After thirty years of reviewing business processes, I have noticed that the most important part of improving a process is whether or not the people involved are only worried about their job and their convenience? If you have employees that think and care about how their actions affect others, then you will have a much easier time identifying the points in the process that are causing you problems. If you have employees that don’t think about others, you will need to spend more time documenting and analyzing your current process. You will have to spend much more time implementing any improvements that the staff does not want to happen.
With the implementation of a “mutual benefit overlay” to your process improvement methodology, you will identify your dedicated and quality workers…those workers that care about the company and others that interface with your company.
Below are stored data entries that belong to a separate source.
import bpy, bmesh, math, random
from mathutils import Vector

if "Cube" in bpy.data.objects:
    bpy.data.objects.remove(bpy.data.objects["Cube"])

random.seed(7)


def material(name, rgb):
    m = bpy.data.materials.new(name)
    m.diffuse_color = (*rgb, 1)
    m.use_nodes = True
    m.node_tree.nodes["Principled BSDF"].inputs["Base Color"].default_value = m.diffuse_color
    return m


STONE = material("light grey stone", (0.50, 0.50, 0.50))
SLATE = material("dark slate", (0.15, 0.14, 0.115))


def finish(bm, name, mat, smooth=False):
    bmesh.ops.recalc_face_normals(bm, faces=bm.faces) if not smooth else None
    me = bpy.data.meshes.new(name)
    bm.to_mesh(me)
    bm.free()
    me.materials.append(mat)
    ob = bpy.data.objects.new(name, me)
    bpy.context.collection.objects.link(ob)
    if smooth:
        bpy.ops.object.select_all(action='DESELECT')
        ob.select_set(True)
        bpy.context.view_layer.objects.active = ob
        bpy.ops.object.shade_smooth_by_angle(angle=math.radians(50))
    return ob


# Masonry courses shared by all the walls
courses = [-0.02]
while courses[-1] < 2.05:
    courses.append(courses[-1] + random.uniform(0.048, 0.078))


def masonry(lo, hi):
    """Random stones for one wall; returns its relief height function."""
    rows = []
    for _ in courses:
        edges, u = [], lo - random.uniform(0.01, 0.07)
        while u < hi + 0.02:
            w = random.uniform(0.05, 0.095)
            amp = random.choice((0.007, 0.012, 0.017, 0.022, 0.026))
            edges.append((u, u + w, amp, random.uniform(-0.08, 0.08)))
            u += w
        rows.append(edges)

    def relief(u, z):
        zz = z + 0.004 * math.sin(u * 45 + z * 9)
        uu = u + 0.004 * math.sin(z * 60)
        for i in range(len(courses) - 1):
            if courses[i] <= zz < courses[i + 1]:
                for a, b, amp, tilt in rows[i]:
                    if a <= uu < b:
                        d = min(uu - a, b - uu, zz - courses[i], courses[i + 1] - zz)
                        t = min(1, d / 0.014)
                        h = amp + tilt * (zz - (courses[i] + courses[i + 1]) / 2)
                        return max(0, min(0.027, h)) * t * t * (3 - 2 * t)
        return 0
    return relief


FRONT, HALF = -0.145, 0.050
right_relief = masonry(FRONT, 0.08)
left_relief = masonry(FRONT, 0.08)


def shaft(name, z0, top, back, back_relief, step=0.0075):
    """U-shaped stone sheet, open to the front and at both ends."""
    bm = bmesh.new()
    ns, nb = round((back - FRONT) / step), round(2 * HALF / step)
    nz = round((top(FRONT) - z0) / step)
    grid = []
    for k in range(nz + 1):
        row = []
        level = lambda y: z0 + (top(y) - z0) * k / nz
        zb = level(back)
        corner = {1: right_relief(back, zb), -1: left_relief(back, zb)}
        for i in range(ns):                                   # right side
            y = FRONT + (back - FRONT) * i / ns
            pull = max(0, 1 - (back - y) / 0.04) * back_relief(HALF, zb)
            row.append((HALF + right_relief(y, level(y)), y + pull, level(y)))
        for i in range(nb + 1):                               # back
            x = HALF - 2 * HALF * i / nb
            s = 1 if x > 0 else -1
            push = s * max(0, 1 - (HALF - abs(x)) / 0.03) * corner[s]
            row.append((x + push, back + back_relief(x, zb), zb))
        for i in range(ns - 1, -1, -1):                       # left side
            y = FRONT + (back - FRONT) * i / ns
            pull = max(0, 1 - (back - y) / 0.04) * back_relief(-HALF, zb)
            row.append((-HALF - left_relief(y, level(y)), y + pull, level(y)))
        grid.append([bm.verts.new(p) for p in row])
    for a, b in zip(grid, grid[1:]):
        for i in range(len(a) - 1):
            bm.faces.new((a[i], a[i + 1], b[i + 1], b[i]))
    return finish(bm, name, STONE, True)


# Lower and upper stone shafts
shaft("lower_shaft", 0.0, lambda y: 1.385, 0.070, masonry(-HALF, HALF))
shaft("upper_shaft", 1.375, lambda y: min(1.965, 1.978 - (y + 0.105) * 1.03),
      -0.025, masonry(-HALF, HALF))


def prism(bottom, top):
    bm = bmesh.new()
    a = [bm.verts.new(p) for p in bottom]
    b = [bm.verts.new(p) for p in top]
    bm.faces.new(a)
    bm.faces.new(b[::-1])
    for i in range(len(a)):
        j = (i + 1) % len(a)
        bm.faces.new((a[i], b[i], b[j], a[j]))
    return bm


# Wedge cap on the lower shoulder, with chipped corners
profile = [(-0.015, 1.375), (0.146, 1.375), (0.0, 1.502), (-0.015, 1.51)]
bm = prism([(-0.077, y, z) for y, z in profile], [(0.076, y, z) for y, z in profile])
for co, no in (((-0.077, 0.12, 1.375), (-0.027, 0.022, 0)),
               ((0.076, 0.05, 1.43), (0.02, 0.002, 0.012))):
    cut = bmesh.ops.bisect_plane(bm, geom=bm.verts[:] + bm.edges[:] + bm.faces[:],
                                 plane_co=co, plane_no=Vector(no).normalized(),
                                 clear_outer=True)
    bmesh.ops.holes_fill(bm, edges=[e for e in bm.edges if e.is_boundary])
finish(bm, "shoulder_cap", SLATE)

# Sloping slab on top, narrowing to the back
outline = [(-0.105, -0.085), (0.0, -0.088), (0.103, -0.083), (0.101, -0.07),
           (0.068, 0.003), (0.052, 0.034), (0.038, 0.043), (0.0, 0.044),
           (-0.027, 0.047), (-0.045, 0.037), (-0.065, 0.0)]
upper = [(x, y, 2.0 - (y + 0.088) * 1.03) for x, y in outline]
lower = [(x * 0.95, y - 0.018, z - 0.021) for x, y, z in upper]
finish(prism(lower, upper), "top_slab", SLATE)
Mutual Benefit Overlay
A mutual benefit overlay to your process improvement strategy is documenting your process flow charts of how the work of each group of processes can affect other departments. You can use a “swim-lane diagram” or a modified mind map to show these relationships. Once you identify a process that has an impact on another person or department, you must gather addional information. Not only must you gather addional, non-traditional information, you must develop a ranking for each of the following data that will be used in your “process improvement risk analysis.”
Seeing The Big Picture
Once you have your processes documented and have created your mutual benefit overlay, you will be able to identify the best way to implement your process improvement. You will know if you need to train employees and managers on how their actions will affect others, if you have to remove employees, or if you will have to accept less efficient processes.
It is critical that you look at the whole picture with an understanding of how mutual benefit works and is being implemented in your company. When you come across problems with employees buying into the mutual benefit philosophy, you must look at what may be influencing them.
After your roundtables (see step 3 in this blog), process maps and mutual benefit overlay, it comes down to the senior management team seeing the big picture and being responsible for presenting that value and realizing what the expectations are. This usually means more work upfront for the senior team which will pay off for the company, the employees, the vendors and of course, the customers.